Records for the exercise START

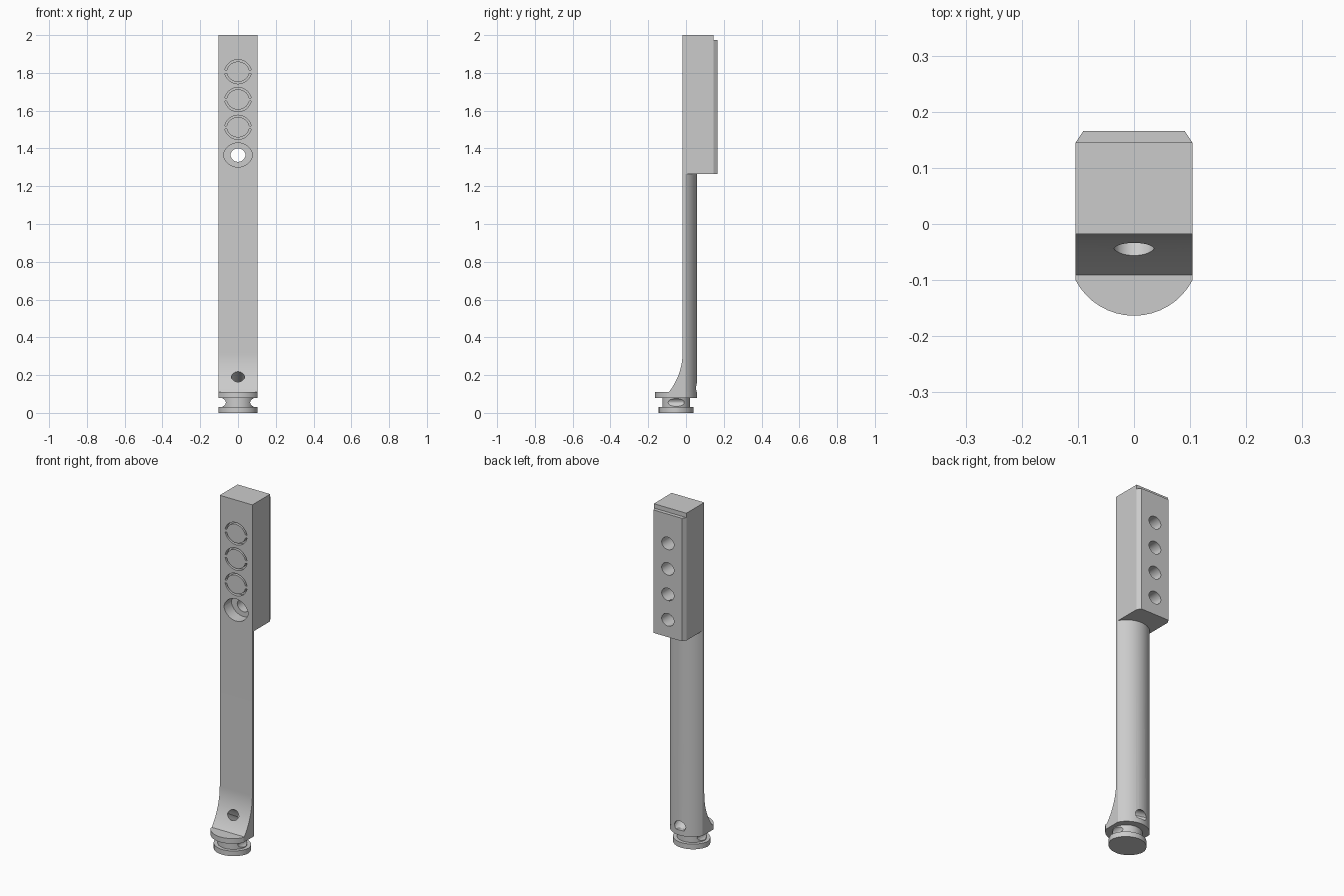
import bpy, bmesh
from math import asin, sin, cos, radians
from mathutils import Vector

cube = bpy.data.objects.get("Cube")
if cube:
    bpy.data.objects.remove(cube, do_unlink=True)

grey = bpy.data.materials.new("plain grey")
grey.use_nodes = True
GREY = (0.6, 0.6, 0.6, 1)
grey.diffuse_color = GREY
grey.node_tree.nodes["Principled BSDF"].inputs["Base Color"].default_value = GREY

HALF = 0.104    # half width of the bar
FRONT = -0.018  # flat front face
AXIS = -0.052   # y of the round foot's axis
PLACE = {"x": lambda u, v, w: (w, u, v),
         "y": lambda u, v, w: (u, w, v),
         "z": lambda u, v, w: (u, v, w)}


def arc(a, b, h=0, n=16):
    """Shallow arc from (a, h) over (0, h + b) to (-a, h)."""
    r = (a * a + b * b) / (2 * b)
    t = asin(min(1, a / r))
    return [(r * sin(t - 2 * t * i / n), h + b - r + r * cos(t - 2 * t * i / n))
            for i in range(n + 1)]


def lens(a, b, h=0):
    """Two facing arcs, joined by straight sides when h is not zero."""
    top = arc(a, b, h)
    low = [(-u, -v) for u, v in top]
    return top + low if h else top[:-1] + low[:-1]


def shift(pts, du=0, dv=0):
    return [(u + du, v + dv) for u, v in pts]


def prism(name, pts, axis, lo, hi):
    bm = bmesh.new()
    ends = [[bm.verts.new(PLACE[axis](u, v, w)) for u, v in pts] for w in (lo, hi)]
    for ring in ends:
        bm.faces.new(ring)
    n = len(pts)
    for i in range(n):
        j = (i + 1) % n
        bm.faces.new((ends[0][i], ends[0][j], ends[1][j], ends[1][i]))
    bmesh.ops.recalc_face_normals(bm, faces=bm.faces)
    mesh = bpy.data.meshes.new(name)
    bm.to_mesh(mesh)
    bm.free()
    mesh.materials.append(grey)
    ob = bpy.data.objects.new(name, mesh)
    bpy.context.collection.objects.link(ob)
    return ob


def select(ob):
    bpy.ops.object.select_all(action="DESELECT")
    ob.select_set(True)
    bpy.context.view_layer.objects.active = ob


def combine(ob, tool, operation="DIFFERENCE", keep=False):
    select(ob)
    mod = ob.modifiers.new("combine", "BOOLEAN")
    mod.operation, mod.object, mod.solver = operation, tool, "EXACT"
    bpy.ops.object.modifier_apply(modifier=mod.name)
    if not keep:
        bpy.data.objects.remove(tool, do_unlink=True)


# Head block and its bevelled back plate
head = prism("head", [(-HALF, FRONT), (HALF, FRONT), (HALF, 0.145), (-HALF, 0.145)],
             "z", 1.265, 2)
plate = prism("back_plate", [(-HALF, 0.145), (HALF, 0.145), (0.09, 0.166), (-0.09, 0.166)],
              "z", 1.265, 1.975)

# Row of holes: the lowest goes through, the others have split rings in front
for i in range(4):
    z = 1.365 + 0.147 * i
    hole = prism("hole_cutter", shift(lens(0.04, 0.036), 0, z), "y",
                 -0.1 if i == 0 else 0.03, 0.2)
    combine(plate, hole, keep=True)
    combine(head, hole)
    if i == 0:
        combine(head, prism("recess_cutter", shift(lens(0.078, 0.064), 0, z), "y", -0.1, 0.05))
        continue
    ring = arc(0.07, 0.056, 0.008) + arc(0.06, 0.046, 0.008)[::-1]
    for s in (1, -1):
        half_ring = [(s * u, s * v + z) for u, v in ring]
        combine(head, prism("ring_cutter", half_ring, "y", -0.05, 0.005))

# Stem with a flat front and a rounded back
stem = prism("stem", [(-HALF, FRONT), (HALF, FRONT)] + arc(HALF, 0.062, -0.003),
             "z", 0.11, 1.265)

# Concave flare at the foot of the stem
R, TOP = 0.338, 0.32
curve = []
for i in range(17):
    drop = 0.21 * i / 16
    curve.append((FRONT - R + (R * R - drop * drop) ** 0.5, TOP - drop))
flare = prism("flare", curve + [(-0.003, 0.11), (-0.003, TOP)], "x", -HALF, HALF)
combine(stem, flare, "UNION")

# Slanted hole through the foot of the stem
slant = prism("slanted_hole_cutter", lens(0.036, 0.029), "y", -0.15, 0.25)
slant.location = Vector((0, -0.043, 0.19))
slant.rotation_euler.x = radians(-31)
bpy.context.view_layer.update()
combine(stem, slant)

# Flange, grooved neck and end disc
flange = prism("flange", shift(lens(HALF, 0.063, 0.0485), 0, AXIS), "z", 0.08, 0.11)
neck = prism("neck", shift(lens(0.083, 0.073), 0, AXIS), "z", 0.03, 0.08)
for s in (1, -1):
    groove = prism("groove_cutter", shift(lens(0.026, 0.022), s * 0.09, 0.055), "y", -0.3, 0.2)
    combine(neck, groove)
disc = prism("end_disc", shift(lens(HALF, 0.0925), 0, AXIS), "z", 0, 0.03)

for ob in (head, plate, stem, flange, neck, disc):
    select(ob)
    bpy.ops.object.shade_smooth_by_angle(angle=radians(30))
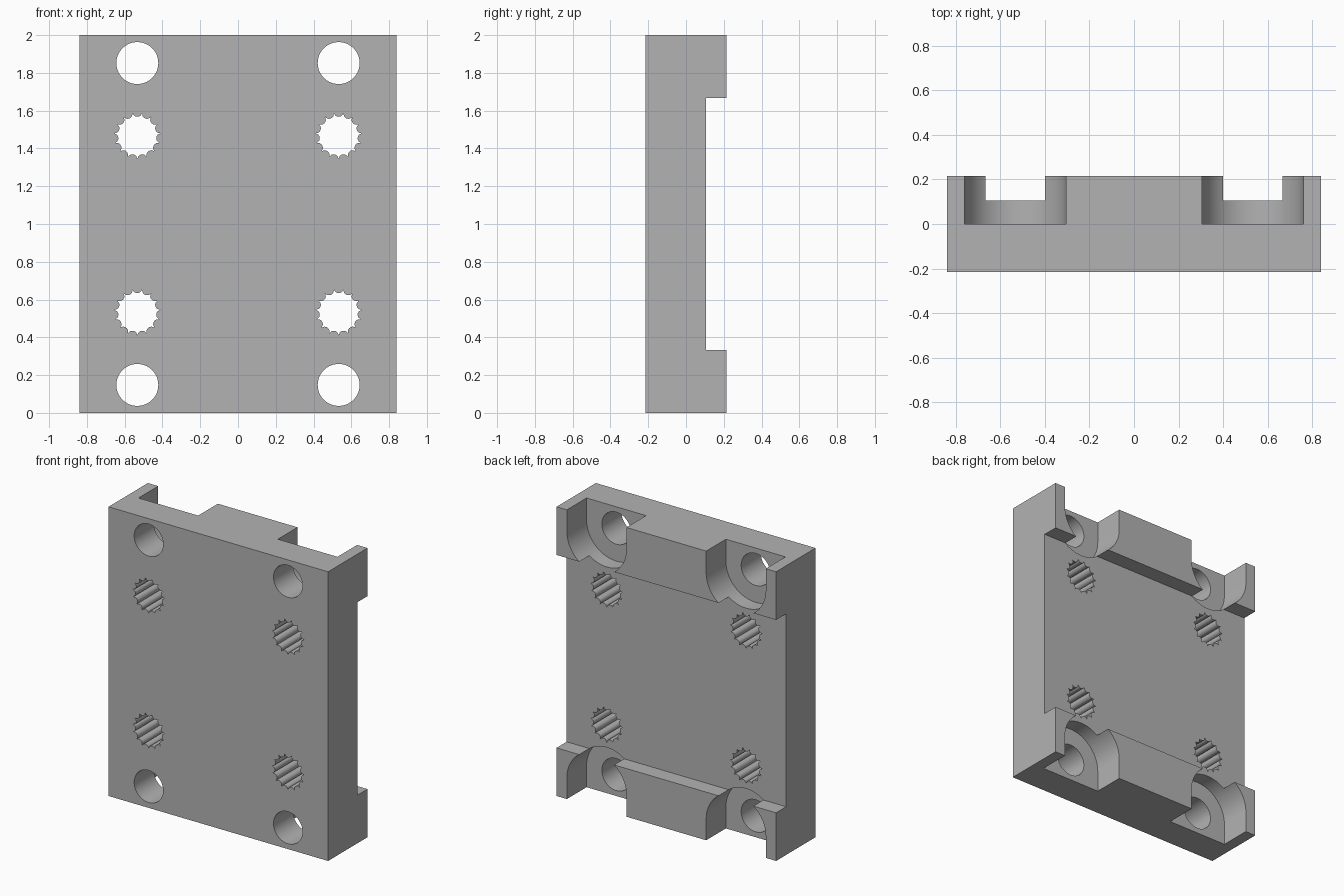
import bpy
import bmesh
from math import cos, sin, pi

cube = bpy.data.objects.get("Cube")
if cube:
    bpy.data.objects.remove(cube, do_unlink=True)

grey = bpy.data.materials.new("plain grey")
grey.use_nodes = True
grey.diffuse_color = (0.45, 0.45, 0.45, 1)
grey.node_tree.nodes["Principled BSDF"].inputs["Base Color"].default_value = grey.diffuse_color

WIDTH, DEPTH, HEIGHT = 1.68, 0.43, 2.0
BACK = DEPTH / 2
HOLE_X = 0.533
BOLT_Z, SPLINE_Z = 0.852, 0.467     # offsets from mid height
BOLT_R, BORE_R, SPLINE_R, TEETH = 0.111, 0.228, 0.122, 15


def extrude(name, points, offset):
    """Solid made by extruding a planar outline along an offset."""
    bm = bmesh.new()
    face = bm.faces.new([bm.verts.new(p) for p in points])
    top = bmesh.ops.extrude_face_region(bm, geom=[face])["geom"]
    bmesh.ops.translate(bm, vec=offset, verts=[v for v in top if isinstance(v, bmesh.types.BMVert)])
    bmesh.ops.recalc_face_normals(bm, faces=bm.faces)
    mesh = bpy.data.meshes.new(name)
    bm.to_mesh(mesh)
    bm.free()
    mesh.materials.append(grey)
    obj = bpy.data.objects.new(name, mesh)
    bpy.context.collection.objects.link(obj)
    return obj


def cutter(name, outline, x, z, y0, y1):
    obj = extrude(name, [(x + u, y0, z + v) for u, v in outline], (0, y1 - y0, 0))
    obj.hide_render = True
    return obj


def arc(radius, start, end, steps):
    return [(radius * cos(start + (end - start) * i / steps),
             radius * sin(start + (end - start) * i / steps)) for i in range(steps + 1)]


def splined_outline():
    """Round hole with rounded ridges between sharp outward grooves."""
    steps, pts = 8, []
    for i in range(TEETH * steps):
        t = (i % steps) / steps
        r = SPLINE_R - 0.021 * (1 - (2 * t - 1) ** 2) ** 0.5
        a = -pi / 2 + 2 * pi * i / (TEETH * steps)
        pts.append((r * cos(a), r * sin(a)))
    return pts


# Plate with a raised rail along the top and bottom of its back
profile = [(-BACK, 0), (BACK, 0), (BACK, 0.333), (0.105, 0.333),
           (0.105, 1.667), (BACK, 1.667), (BACK, HEIGHT), (-BACK, HEIGHT)]
plate = extrude("mounting_plate", [(-WIDTH / 2, y, z) for y, z in profile], (WIDTH, 0, 0))

# Bolt holes, open-ended counterbores and splined holes in each corner
cutters = []
for sx in (-1, 1):
    for sz in (-1, 1):
        x, z = sx * HOLE_X, 1 + sz * BOLT_Z
        slot = [(u, v * sz) for u, v in arc(BORE_R, pi, 2 * pi, 48)
                + [(BORE_R, 0.4), (-BORE_R, 0.4)]]
        cutters += [
            cutter("bolt_hole", arc(BOLT_R, 0, 2 * pi, 64)[:-1], x, z, -0.4, 0.1),
            cutter("counterbore", slot, x, z, 0, 0.4),
            cutter("splined_hole", splined_outline(), x, 1 + sz * SPLINE_Z, -0.4, 0.4)]

bpy.ops.object.select_all(action="DESELECT")
plate.select_set(True)
bpy.context.view_layer.objects.active = plate
for obj in cutters:
    mod = plate.modifiers.new(obj.name, "BOOLEAN")
    mod.operation = "DIFFERENCE"
    mod.solver = "EXACT"
    mod.object = obj
    bpy.ops.object.modifier_apply(modifier=mod.name)
    bpy.data.objects.remove(obj, do_unlink=True)

bpy.ops.object.shade_smooth_by_angle(angle=pi / 5)
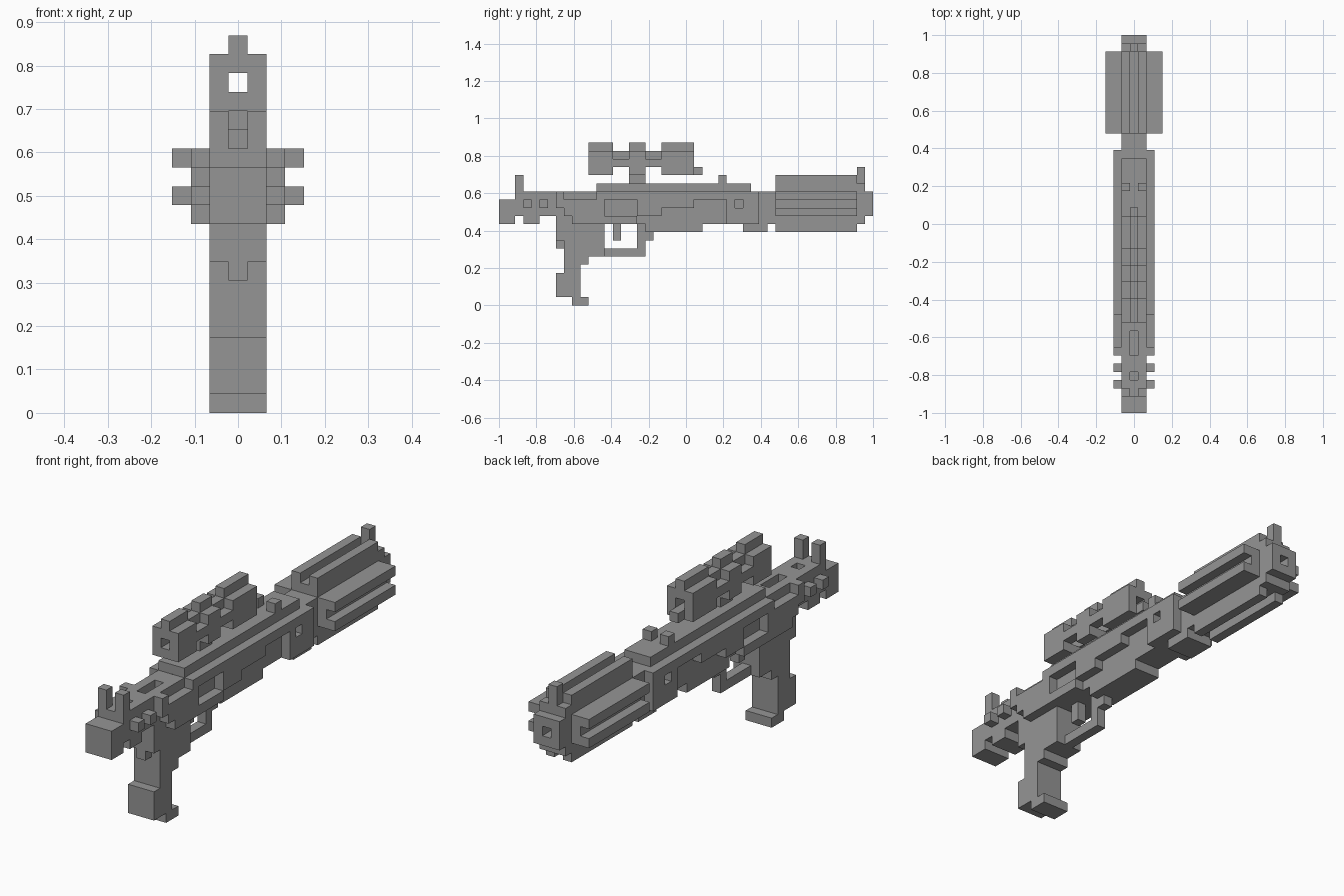
import bpy
import bmesh
from mathutils import Vector

default_cube = bpy.data.objects.get("Cube")
if default_cube:
    bpy.data.objects.remove(default_cube, do_unlink=True)

LENGTH = 46
UNIT = 2 / LENGTH
cells = {}  # grid cell -> part name

gunmetal = bpy.data.materials.new("gunmetal_grey")
gunmetal.use_nodes = True
grey = (0.3, 0.3, 0.3, 1)
gunmetal.diffuse_color = grey
gunmetal.node_tree.nodes["Principled BSDF"].inputs["Base Color"].default_value = grey


def block(columns, along, height):
    """List the cells in a block, mirrored in x."""
    return [(side * x, y, z) for x in columns for side in (1, -1)
            for y in range(*along) for z in range(*height)]


def add(part, columns, along, height):
    for cell in block(columns, along, height):
        cells[cell] = part


def cut(columns, along, height):
    for cell in block(columns, along, height):
        cells.pop(cell, None)


# Column choices, counted outward from the centre line
MIDDLE, CORE, EDGE, PANEL, FIN = (0,), (0, 1), (1,), (2,), (3,)

# Receiver and rear end
add("receiver", CORE, (2, 34), (10, 14))
cut(CORE, (2, 3), (10, 11))
cut(CORE, (5, 7), (10, 11))
add("stock_end", CORE, (0, 2), (10, 13))
add("top_rib", CORE, (12, 31), (14, 15))
add("rib_stud", EDGE, (27, 28), (15, 16))
for start in (3, 5):
    add("rear_knob", PANEL, (start, start + 1), (12, 13))
add("rear_sight", EDGE, (2, 3), (14, 16))
cut(MIDDLE, (4, 5), (13, 14))
cut(MIDDLE, (7, 10), (13, 14))

# Side panels with stepped lower edges, a window and a small port
add("side_panel", PANEL, (7, 28), (13, 14))
add("side_panel", PANEL, (7, 24), (12, 13))
add("side_panel", PANEL, (8, 20), (11, 12))
add("side_panel", PANEL, (9, 17), (10, 11))
cut(PANEL, (8, 12), (13, 14))
cut(PANEL, (13, 17), (11, 13))
add("front_panel", PANEL, (28, 32), (10, 14))
cut(PANEL, (29, 30), (12, 13))

# Underside rails
add("lower_rail", CORE, (18, 25), (9, 10))
add("front_lug", CORE, (30, 33), (9, 10))

# Grip
add("grip", CORE, (7, 13), (8, 10))
add("grip", CORE, (8, 13), (6, 8))
add("grip", MIDDLE, (7, 8), (7, 8))
add("grip", CORE, (8, 11), (5, 6))
add("grip", CORE, (8, 10), (1, 5))
add("grip", CORE, (7, 8), (1, 4))
add("grip_toe", CORE, (9, 11), (0, 1))

# Trigger and guard
add("trigger", MIDDLE, (14, 15), (8, 10))
add("trigger_guard", MIDDLE, (13, 18), (6, 7))
add("trigger_guard", MIDDLE, (17, 18), (6, 10))
add("trigger_guard", MIDDLE, (18, 19), (8, 10))

# Barrel with paired fins on every side
barrel = (34, 44)
add("barrel", CORE, barrel, (10, 15))
add("barrel", PANEL, barrel, (11, 14))
for level in (11, 13):
    add("side_fin", FIN, barrel, (level, level + 1))
for level in (9, 15):
    add("upright_fin", EDGE, barrel, (level, level + 1))

# Muzzle and front sight
add("muzzle", CORE, (44, 45), (10, 15))
add("muzzle", CORE, (45, 46), (11, 14))
cut(MIDDLE, (44, 46), (12, 13))
add("front_sight", MIDDLE, (44, 45), (15, 17))

# Scope: two housings, a slim middle and a turret, bored through
for part, along in (("scope_rear", (11, 14)), ("scope_front", (20, 24))):
    add(part, CORE, along, (16, 19))
    add(part, MIDDLE, along, (19, 20))
add("scope_tube", EDGE, (14, 20), (17, 18))
add("scope_tube", MIDDLE, (14, 20), (18, 19))
add("scope_turret", CORE, (16, 18), (18, 19))
add("scope_turret", MIDDLE, (16, 18), (19, 20))
add("scope_mount", MIDDLE, (16, 18), (15, 16))
add("scope_mount", CORE, (16, 18), (16, 17))
add("scope_catch", MIDDLE, (24, 25), (16, 17))
cut(MIDDLE, (11, 24), (17, 18))


def skin(part):
    """Build the exposed faces of one part as a flat-sided object."""
    bm = bmesh.new()
    for cell in [c for c, owner in cells.items() if owner == part]:
        middle = Vector(cell) + Vector((0, 0.5, 0.5))
        for axis in range(3):
            for sign in (1, -1):
                normal = Vector((0, 0, 0))
                normal[axis] = sign
                beside = tuple(round(a + b) for a, b in zip(cell, normal))
                if beside in cells:
                    continue
                u = Vector((0, 0, 0))
                u[(axis + 1) % 3] = 0.5
                v = normal.cross(u)
                centre = middle + normal / 2 - Vector((0, LENGTH / 2, 0))
                corners = (-u - v, u - v, u + v, v - u)
                bm.faces.new([bm.verts.new((centre + c) * UNIT) for c in corners])
    bmesh.ops.remove_doubles(bm, verts=bm.verts, dist=UNIT / 100)
    bmesh.ops.dissolve_limit(bm, angle_limit=0.01, verts=bm.verts, edges=bm.edges)
    mesh = bpy.data.meshes.new(part)
    bm.to_mesh(mesh)
    bm.free()
    mesh.materials.append(gunmetal)
    bpy.context.collection.objects.link(bpy.data.objects.new(part, mesh))


for part in sorted(set(cells.values())):
    skin(part)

Records for the exercise END

**Task details:**
Check each line of the records above for "combine", and copy those that have it.

**Solved problem:**
def combine(ob, tool, operation="DIFFERENCE", keep=False):
    mod = ob.modifiers.new("combine", "BOOLEAN")
    combine(plate, hole, keep=True)
    combine(head, hole)
        combine(head, prism("recess_cutter", shift(lens(0.078, 0.064), 0, z), "y", -0.1, 0.05))
        combine(head, prism("ring_cutter", half_ring, "y", -0.05, 0.005))
combine(stem, flare, "UNION")
combine(stem, slant)
    combine(neck, groove)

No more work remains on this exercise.